→ **WORK INSTRUCTIONS**
Some lines below may hold the string "finish". Count them and give only the total.

Plain-text document sources

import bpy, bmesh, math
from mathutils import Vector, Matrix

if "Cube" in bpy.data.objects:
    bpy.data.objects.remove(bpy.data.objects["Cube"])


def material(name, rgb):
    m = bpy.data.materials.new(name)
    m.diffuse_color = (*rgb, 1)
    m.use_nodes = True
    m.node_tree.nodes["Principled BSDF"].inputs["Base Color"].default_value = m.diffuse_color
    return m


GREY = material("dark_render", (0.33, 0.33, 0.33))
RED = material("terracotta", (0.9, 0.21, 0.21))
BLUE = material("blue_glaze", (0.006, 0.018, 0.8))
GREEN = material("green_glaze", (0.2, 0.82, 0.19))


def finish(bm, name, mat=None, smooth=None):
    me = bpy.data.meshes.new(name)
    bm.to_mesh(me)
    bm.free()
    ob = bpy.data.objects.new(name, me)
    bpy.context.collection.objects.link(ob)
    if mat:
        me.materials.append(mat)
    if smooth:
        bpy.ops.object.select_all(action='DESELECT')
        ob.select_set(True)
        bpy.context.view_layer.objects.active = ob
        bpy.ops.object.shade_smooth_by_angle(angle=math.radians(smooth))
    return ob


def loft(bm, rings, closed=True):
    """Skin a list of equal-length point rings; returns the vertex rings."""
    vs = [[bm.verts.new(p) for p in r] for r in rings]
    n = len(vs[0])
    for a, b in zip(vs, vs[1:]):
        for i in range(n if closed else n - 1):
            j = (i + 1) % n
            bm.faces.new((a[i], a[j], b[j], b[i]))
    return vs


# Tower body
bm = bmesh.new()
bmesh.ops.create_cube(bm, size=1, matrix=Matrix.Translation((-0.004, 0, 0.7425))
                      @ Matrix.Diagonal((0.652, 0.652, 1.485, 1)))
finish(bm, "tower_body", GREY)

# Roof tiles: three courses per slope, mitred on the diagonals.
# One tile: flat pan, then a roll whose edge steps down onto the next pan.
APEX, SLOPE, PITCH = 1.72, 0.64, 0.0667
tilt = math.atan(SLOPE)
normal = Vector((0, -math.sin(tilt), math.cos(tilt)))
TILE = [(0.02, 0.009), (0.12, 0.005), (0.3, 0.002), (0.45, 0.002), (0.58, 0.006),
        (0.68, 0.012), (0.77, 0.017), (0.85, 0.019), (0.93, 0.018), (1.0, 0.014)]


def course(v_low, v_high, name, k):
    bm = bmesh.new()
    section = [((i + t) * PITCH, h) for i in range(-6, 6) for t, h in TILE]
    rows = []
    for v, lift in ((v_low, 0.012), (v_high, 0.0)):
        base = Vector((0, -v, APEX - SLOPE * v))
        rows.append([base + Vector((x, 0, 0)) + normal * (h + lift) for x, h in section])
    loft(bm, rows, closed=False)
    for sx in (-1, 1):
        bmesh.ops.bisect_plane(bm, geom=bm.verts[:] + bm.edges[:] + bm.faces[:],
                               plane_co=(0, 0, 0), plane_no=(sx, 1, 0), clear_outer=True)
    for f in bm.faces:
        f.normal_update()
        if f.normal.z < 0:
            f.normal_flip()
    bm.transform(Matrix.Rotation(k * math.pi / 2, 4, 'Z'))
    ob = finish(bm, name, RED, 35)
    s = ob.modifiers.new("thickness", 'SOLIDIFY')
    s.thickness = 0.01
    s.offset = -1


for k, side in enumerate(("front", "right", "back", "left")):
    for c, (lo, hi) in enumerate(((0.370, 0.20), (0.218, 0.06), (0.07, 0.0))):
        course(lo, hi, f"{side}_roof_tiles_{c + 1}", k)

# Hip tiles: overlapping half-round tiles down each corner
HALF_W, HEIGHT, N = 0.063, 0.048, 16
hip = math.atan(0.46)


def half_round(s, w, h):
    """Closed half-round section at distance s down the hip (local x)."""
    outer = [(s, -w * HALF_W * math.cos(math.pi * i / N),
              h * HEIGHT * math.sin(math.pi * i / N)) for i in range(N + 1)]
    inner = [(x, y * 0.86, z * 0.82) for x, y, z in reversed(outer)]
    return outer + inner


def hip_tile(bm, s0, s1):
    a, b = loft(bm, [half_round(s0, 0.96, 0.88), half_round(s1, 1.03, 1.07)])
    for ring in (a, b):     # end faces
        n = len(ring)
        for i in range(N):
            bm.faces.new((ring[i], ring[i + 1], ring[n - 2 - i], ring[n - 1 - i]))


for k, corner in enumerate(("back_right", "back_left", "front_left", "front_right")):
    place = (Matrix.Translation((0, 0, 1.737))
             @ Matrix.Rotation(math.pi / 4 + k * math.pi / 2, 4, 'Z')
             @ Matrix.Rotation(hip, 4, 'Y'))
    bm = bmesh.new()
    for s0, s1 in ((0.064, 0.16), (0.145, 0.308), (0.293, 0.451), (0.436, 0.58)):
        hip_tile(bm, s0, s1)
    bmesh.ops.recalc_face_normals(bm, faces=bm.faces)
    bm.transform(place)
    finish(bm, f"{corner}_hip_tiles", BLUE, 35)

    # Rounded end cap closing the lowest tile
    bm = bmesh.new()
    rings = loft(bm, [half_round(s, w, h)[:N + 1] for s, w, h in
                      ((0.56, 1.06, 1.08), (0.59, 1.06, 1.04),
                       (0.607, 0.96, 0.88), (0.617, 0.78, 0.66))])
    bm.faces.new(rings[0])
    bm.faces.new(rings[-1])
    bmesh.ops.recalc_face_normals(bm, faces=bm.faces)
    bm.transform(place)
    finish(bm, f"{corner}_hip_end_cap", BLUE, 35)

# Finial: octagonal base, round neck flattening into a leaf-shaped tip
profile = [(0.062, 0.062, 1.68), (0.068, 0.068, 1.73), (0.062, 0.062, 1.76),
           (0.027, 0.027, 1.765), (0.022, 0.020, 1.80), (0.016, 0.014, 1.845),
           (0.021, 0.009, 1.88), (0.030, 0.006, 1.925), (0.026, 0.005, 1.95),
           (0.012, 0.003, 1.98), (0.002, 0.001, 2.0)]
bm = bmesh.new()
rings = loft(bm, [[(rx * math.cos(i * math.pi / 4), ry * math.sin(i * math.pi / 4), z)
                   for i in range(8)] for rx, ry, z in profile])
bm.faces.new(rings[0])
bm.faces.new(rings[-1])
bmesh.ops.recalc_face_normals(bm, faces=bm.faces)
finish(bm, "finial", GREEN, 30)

→ **EXERCISE SOLUTION**
6